Task to carry out
Pick out the lines in the listing below that contain the word "faces" and copy them.

Available data

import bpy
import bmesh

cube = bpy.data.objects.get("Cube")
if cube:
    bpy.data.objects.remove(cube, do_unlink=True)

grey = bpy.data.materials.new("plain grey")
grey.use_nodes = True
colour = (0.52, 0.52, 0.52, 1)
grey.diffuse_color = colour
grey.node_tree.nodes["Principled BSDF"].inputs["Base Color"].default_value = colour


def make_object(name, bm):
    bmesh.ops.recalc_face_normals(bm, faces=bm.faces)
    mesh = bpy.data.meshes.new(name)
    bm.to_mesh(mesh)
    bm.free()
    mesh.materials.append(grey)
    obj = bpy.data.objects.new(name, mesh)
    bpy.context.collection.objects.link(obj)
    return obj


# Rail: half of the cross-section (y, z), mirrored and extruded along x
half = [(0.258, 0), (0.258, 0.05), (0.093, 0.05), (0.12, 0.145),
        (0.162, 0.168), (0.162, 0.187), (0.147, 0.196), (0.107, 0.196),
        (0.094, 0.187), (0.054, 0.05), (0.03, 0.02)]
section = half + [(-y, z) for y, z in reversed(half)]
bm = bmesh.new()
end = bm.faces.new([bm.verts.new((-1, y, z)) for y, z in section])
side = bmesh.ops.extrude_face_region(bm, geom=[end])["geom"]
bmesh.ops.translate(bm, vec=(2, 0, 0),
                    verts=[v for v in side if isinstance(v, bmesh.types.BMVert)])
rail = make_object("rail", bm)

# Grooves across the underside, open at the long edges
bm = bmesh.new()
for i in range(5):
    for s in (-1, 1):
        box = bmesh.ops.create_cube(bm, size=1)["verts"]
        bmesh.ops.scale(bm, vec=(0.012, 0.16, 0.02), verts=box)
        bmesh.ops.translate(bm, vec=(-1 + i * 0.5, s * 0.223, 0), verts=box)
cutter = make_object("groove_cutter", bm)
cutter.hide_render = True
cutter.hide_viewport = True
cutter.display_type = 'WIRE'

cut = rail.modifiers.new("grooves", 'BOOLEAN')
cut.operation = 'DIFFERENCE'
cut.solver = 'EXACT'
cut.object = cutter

Problem solution
    bmesh.ops.recalc_face_normals(bm, faces=bm.faces)
end = bm.faces.new([bm.verts.new((-1, y, z)) for y, z in section])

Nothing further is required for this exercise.